Posts Tagged ‘green asphalt’

How to Rid Yourself of Pavement Ants in Your Driveway

Wednesday, May 18th, 2011

Pavement ants, also known as house ants or sugar ants, can be quite a nuisance. They set up camp in your yard or inside the cracks in your pavement and eventually work their way into your home. The best thing to do when you find pavement ants is to rid yourself of the infestation as soon as possible.

But how can you do that? You are no exterminator and you don’t want to have to run to the hardware store to buy ant spray, right? Well, you can use one household item to help assist you in your quest for an ant free existence – salt.

That’s right, all you need is everyday salt. This article from explains several solutions to rid yourself of those pesky pavement ants using nothing but common table salt.

1.   Sprinkle ordinary table salt on cracks in the driveway, along the sides and where the ants are present. Make sure the driveway and surrounding areas are dry before applying salt for the best effectiveness.

2.   Repeat weekly until the ants are gone. After consuming the salt, the ants will drink water or other moisture until they essentially explode. Be aware that the salt will also kill any weeds or plants present, so use caution.

3.   Draw a line with salt at the end of the driveway on the pavement to prevent the ants from crossing over into the lawn or home.

4.   If table salt is not effective, purchase a sweet ant bait trap that contains boric acid salt. (Boric acid is a hydroponic salt.) The ants are attracted to the sugar in the bait, consume the boric acid salt with the sugar, and then take the poison back to their home, where it spreads to the other ants.

5.   Place the ant baits along the sides and ends of the driveway. Use caution when using ant baits because boric acid can be toxic to pets and humans as well as insects.

If you have any questions, contact PTG Enterprises by calling410-636-8777 or click here today!

Asphalt Causes Less Carbon footprint than Other Pavements

Friday, February 18th, 2011

The production and installation of asphalt emits less greenhouse gases than other surfaces, reports this article. According to a recent study, asphalt pavements require about 20 percent less energy to produce and construct than other pavements. The less fuel that is used in the process—the less carbon dioxide that gets released into the air.

The article goes on to say that “Between 1970 and 1999, the asphalt industry decreased total emissions from plants by 97 percent while increasing production by 250 percent. Emissions from asphalt plants are so low, the EPA considers them as only minor sources of industrial pollution.”

Warm mix asphalt is another way that asphalt is cutting down on its emissions. The asphalt is mixed at a lower temperature than before, thus needing less energy to heat up.  Asphalt also helps to move traffic along quickly, allowing drivers to get to their destination rapidly. The process for applying asphalt is very fast so traffic does not usually result. This saves drivers time and also helps cut down on carbon dioxide released into the air.
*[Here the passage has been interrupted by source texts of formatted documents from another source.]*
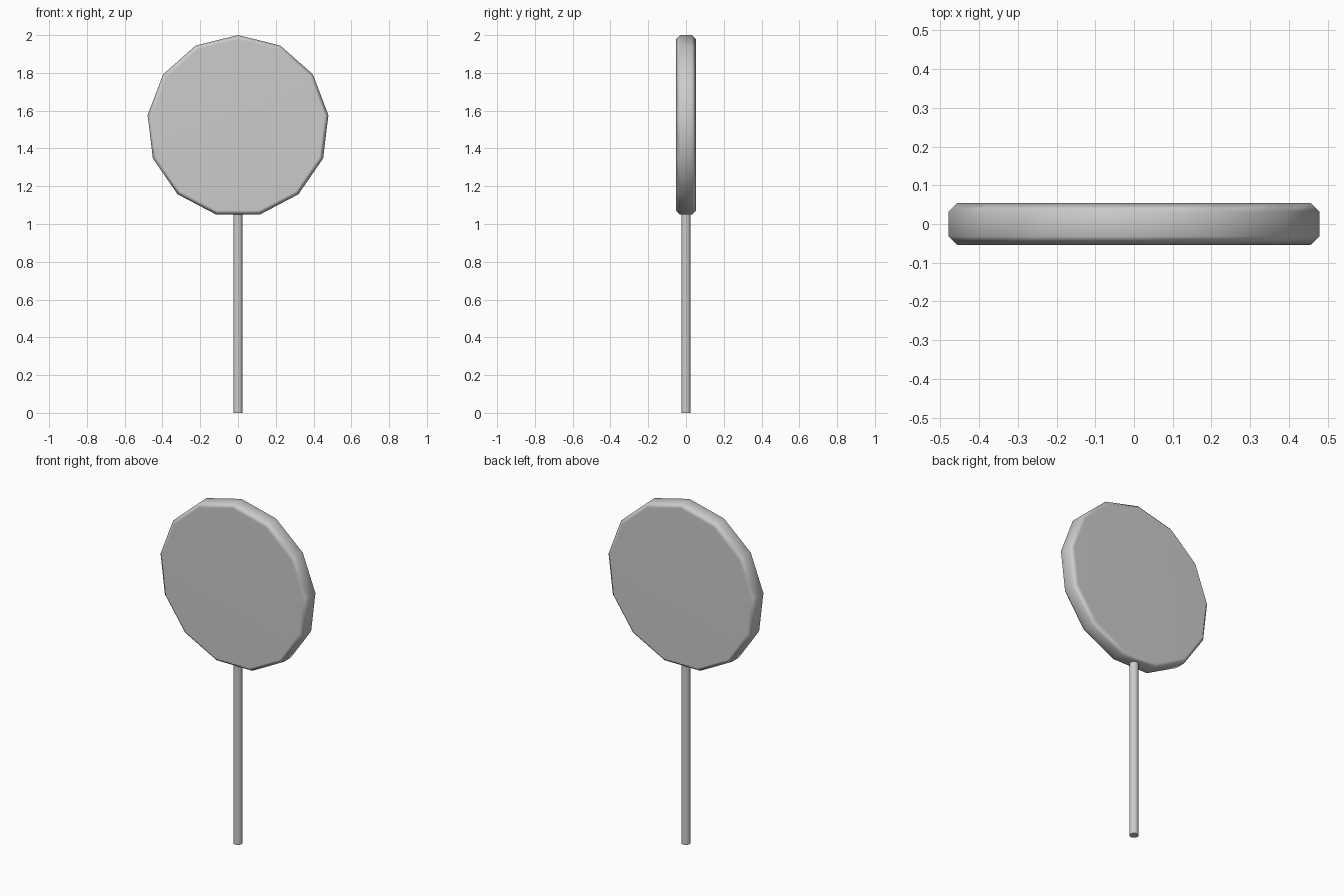
import bpy
import math

cube = bpy.data.objects.get("Cube")
if cube:
    bpy.data.objects.remove(cube, do_unlink=True)

# Single plain grey
grey = bpy.data.materials.new("plain grey")
grey.use_nodes = True
colour = (0.6, 0.6, 0.6, 1)
grey.diffuse_color = colour
grey.node_tree.nodes["Principled BSDF"].inputs["Base Color"].default_value = colour

SIDES = 13
RADIUS = 0.482
HALF_DEPTH = 0.054
CENTRE_Z = 2 - RADIUS


def cylinder(name, sides, radius, depth, z, rotation=(0, 0, 0)):
    bpy.ops.mesh.primitive_cylinder_add(
        vertices=sides, radius=radius, depth=depth, location=(0, 0, z), rotation=rotation)
    obj = bpy.context.object
    obj.name = name
    bpy.ops.object.transform_apply(location=False, rotation=True, scale=False)
    obj.data.materials.append(grey)
    return obj


# Upright disc with one corner at the top and chamfered rims
disc = cylinder("disc_head", SIDES, RADIUS, 2 * HALF_DEPTH, CENTRE_Z, (-math.pi / 2, 0, 0))
top = max(v.co.z for v in disc.data.vertices)
if top < RADIUS - 0.001:
    for v in disc.data.vertices:
        v.co.z = -v.co.z
    disc.data.flip_normals()
bpy.ops.object.shade_smooth()
chamfer = disc.modifiers.new("rim chamfer", 'BEVEL')
chamfer.width = 0.022
chamfer.segments = 1
chamfer.limit_method = 'ANGLE'
chamfer.angle_limit = math.radians(60)
normals = disc.modifiers.new("flat faces", 'WEIGHTED_NORMAL')
normals.keep_sharp = True

# Thin stick reaching a little way into the disc
STICK_TOP = 1.1
stick = cylinder("stick", 12, 0.025, STICK_TOP, STICK_TOP / 2)
bpy.ops.object.shade_smooth_by_angle(angle=math.radians(40))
The urban heat island (UHI) effect—the phenomenon that makes cities 2° to 10°F warmer than nearby rural areas on a hot summer day is another issue to consider. However, recently it has been proven that it is not necessarily the color of the pavement in the city that causes this effect but also the texture and thickness of the pavement.  This can affect the way a pavement retains, radiates, and/or releases heat. Research is being done to now to look into more porous surfaces that can help lessen this effect.

For any of your asphalt needs contact My Pavement Guy here or at 443-463-1536.